New Zealand too was outperformed in only one of the five Test series they played - in Australia where they were whitewashed in the three-match series. The Blackcaps averaged 41.82 in six innings picking 45 wickets, while the Aussies snarred 56 wickets at 19.26.
|Year||vs Team||Average (NZ)||Economy (NZ)||Average (vs NZ)||Economy (vs NZ)||Average Factor||Economy Rate Factor||Bowling Score|
Much of India's rise in dominance as a force in Test cricket, resulted due to their improved pace attack on overseas soil and the very reason has helped Kohli's men in outperforming oppositions during the Championship. Indian pacers have picked wickets every 42.9 balls making it the most daunting attack, and the only combination to have a strike rate less than 45. New Zealand's attack, comprising primarily Tim Southee, Trent Boult, Neil Wagner and Kyle Jamieson, recorded a strike rate of 52.9, hence picking up a wicket every two overs more than the Indians. But their economy rate of 2.68 has been the lowest in the competition.
Indian attack stands out on the variety it dishes out - especially in the spin department - lead by Ravichandran Ashwin and Ravindra Jadeja. India's ecomomy rate of 2.81 and strike rate of 48.9 have been the best among all spin attacks in the tournament. With Southampton pitch aiding the spinners, this is where the competition between the two attacks might be decided.
How far have Indian bowlers outshined others in WTC?
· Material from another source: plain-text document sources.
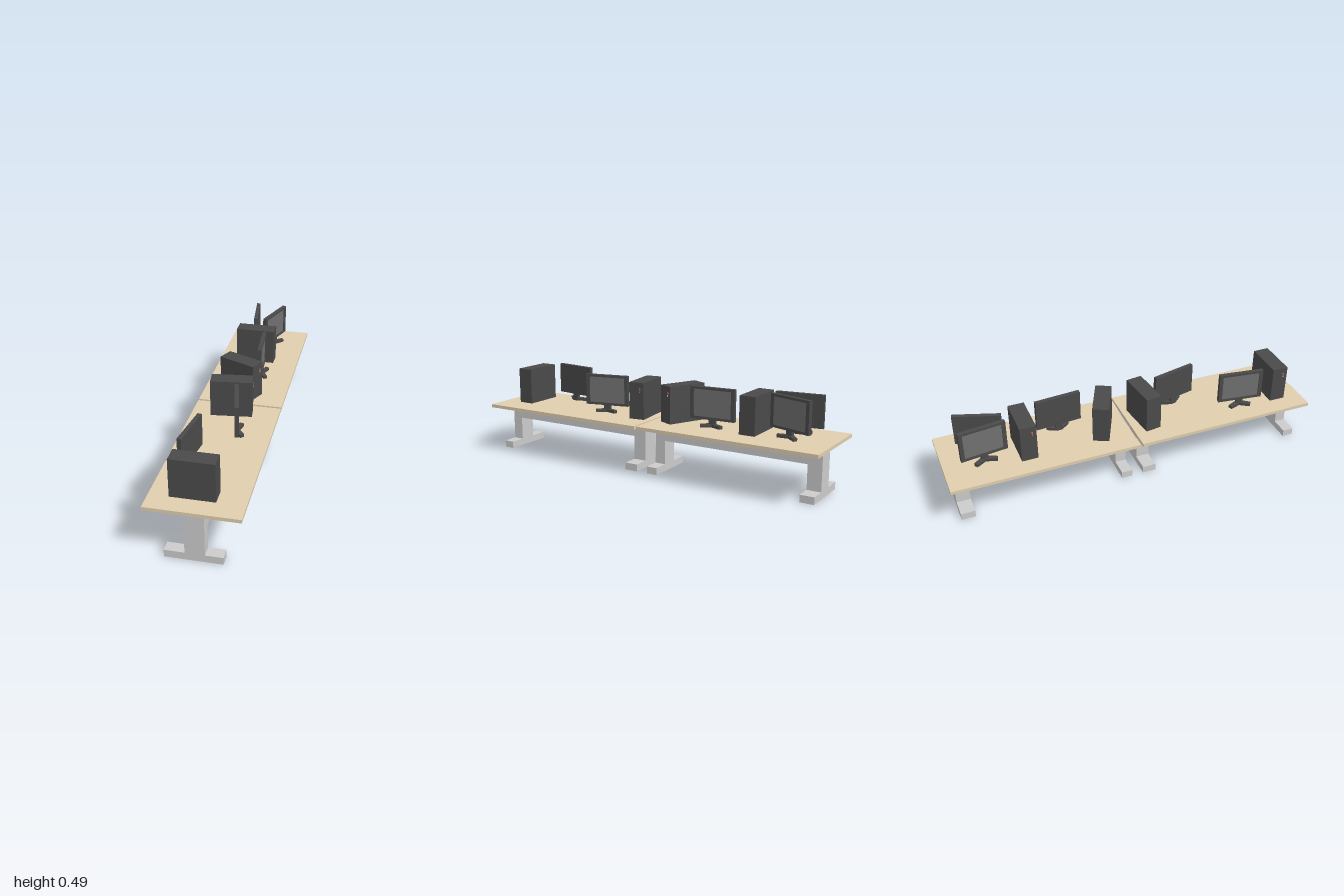
import * as THREE from 'three';

const mat = (color) => new THREE.MeshStandardMaterial({ color, flatShading: true });
const grey = mat(0xcccccc), wood = mat(0xe0cfae), dark = mat(0x4a4a4a);
const glass = mat(0x707070), red = mat(0xd8603a), pale = mat(0xbbbbbb);

// Box given by its minimum and maximum along each axis
function box(name, material, [x0, x1], [y0, y1], [z0, z1]) {
  const mesh = new THREE.Mesh(new THREE.BoxGeometry(x1 - x0, y1 - y0, z1 - z0), material);
  mesh.position.set((x0 + x1) / 2, (y0 + y1) / 2, (z0 + z1) / 2);
  mesh.name = name;
  return mesh;
}

const DESK = 0.273, UNDER = 0.255;

// Desk: top, two T-shaped legs and a beam between them
function desk(name, topZ, legA, legB) {
  const g = new THREE.Group();
  g.name = name;
  g.add(box('deskTop', wood, [-0.227, 0.227], [UNDER, DESK], topZ));
  for (const z of [legA, legB]) {
    g.add(box('legColumn', grey, [-0.04, 0.055], [0.038, UNDER], z));
    g.add(box('legFoot', grey, [-0.138, 0.141], [0, 0.038], z));
  }
  g.add(box('beam', grey, [-0.039, 0.054], [0.167, UNDER], [legA[1], legB[0]]));
  return g;
}

// Computer case with its front toward local +x
function tower(x, z, turn) {
  const g = new THREE.Group();
  g.name = 'computerCase';
  g.add(box('caseBody', dark, [-0.109, 0.109], [0, 0.199], [-0.043, 0.043]));
  g.add(box('powerButton', red, [0.108, 0.111], [0.158, 0.168], [-0.025, -0.016]));
  g.add(box('indicator', pale, [0.108, 0.111], [0.144, 0.153], [-0.022, -0.018]));
  g.position.set(x, DESK, z);
  g.rotation.y = turn;
  return g;
}

// Raised bezel with a rectangular opening for the screen
function bezelGeometry() {
  const rect = (C, w, h) => new C([[-w, -h], [w, -h], [w, h], [-w, h]].map(p => new THREE.Vector2(...p)));
  const shape = rect(THREE.Shape, 0.123, 0.084);
  shape.holes.push(rect(THREE.Path, 0.103, 0.071));
  return new THREE.ExtrudeGeometry(shape, { depth: 0.008, bevelEnabled: false }).rotateY(Math.PI / 2);
}

// V-shaped foot, its tips pointing forward
function footGeometry() {
  const pts = [[-0.012, -0.014], [0.018, -0.063], [0.037, -0.053], [0.012, 0],
    [0.037, 0.053], [0.018, 0.063], [-0.012, 0.014]];
  const shape = new THREE.Shape(pts.map(p => new THREE.Vector2(...p)));
  return new THREE.ExtrudeGeometry(shape, { depth: 0.016, bevelEnabled: false }).rotateX(Math.PI / 2);
}

const bezelGeo = bezelGeometry(), footGeo = footGeometry();

// Monitor with its screen toward local +x
function monitor(x, z, turn) {
  const g = new THREE.Group();
  g.name = 'monitor';
  g.add(box('monitorBack', dark, [-0.011, 0.003], [0.046, 0.214], [-0.123, 0.123]));
  g.add(box('screen', glass, [0.002, 0.005], [0.059, 0.201], [-0.103, 0.103]));
  const bezel = new THREE.Mesh(bezelGeo, dark);
  bezel.name = 'bezel';
  bezel.position.set(0.003, 0.13, 0);
  const foot = new THREE.Mesh(footGeo, dark);
  foot.name = 'monitorFoot';
  foot.position.y = 0.024;
  g.add(bezel, foot);
  g.add(box('neck', dark, [-0.009, 0.009], [0.02, 0.05], [-0.018, 0.018]));
  g.position.set(x, DESK, z);
  g.rotation.y = turn;
  return g;
}

export function createModel() {
  const model = new THREE.Group();
  model.name = 'deskRow';
  model.add(desk('frontDesk', [0.007, 1], [0.047, 0.12], [0.927, 0.986]));
  model.add(desk('backDesk', [-1, -0.007], [-0.958, -0.883], [-0.076, -0.017]));

  // x, z and turn of each case
  for (const t of [[-0.02, 0.857, Math.PI], [-0.02, 0.095, 0.12],
    [-0.02, -0.14, -0.43], [-0.02, -0.571, Math.PI]]) model.add(tower(...t));

  // x, z and turn of each monitor
  for (const m of [[-0.1, 0.63, Math.PI - 0.14], [0.05, 0.298, 0.22], [0.052, -0.36, 0.07],
    [-0.058, -0.786, Math.PI + 0.12], [0.05, -0.784, -0.33]]) model.add(monitor(...m));
  return model;
}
As many as six Indians feature on the list of bowlers - Ashwin, Ishant Sharma, Mohammed Shami, Jasprit Bumrah, Umesh Yadav, Axar Patel - who have at least bowled in five innings in WTC, recording an average less than 28 and strike rate less than 50. The first four are certainties for the final, Umesh is part of the 15-man squad while Axar missed out - such is the dominance. From New Zealand, three features on the list - Southee, Jamieson and Williamson.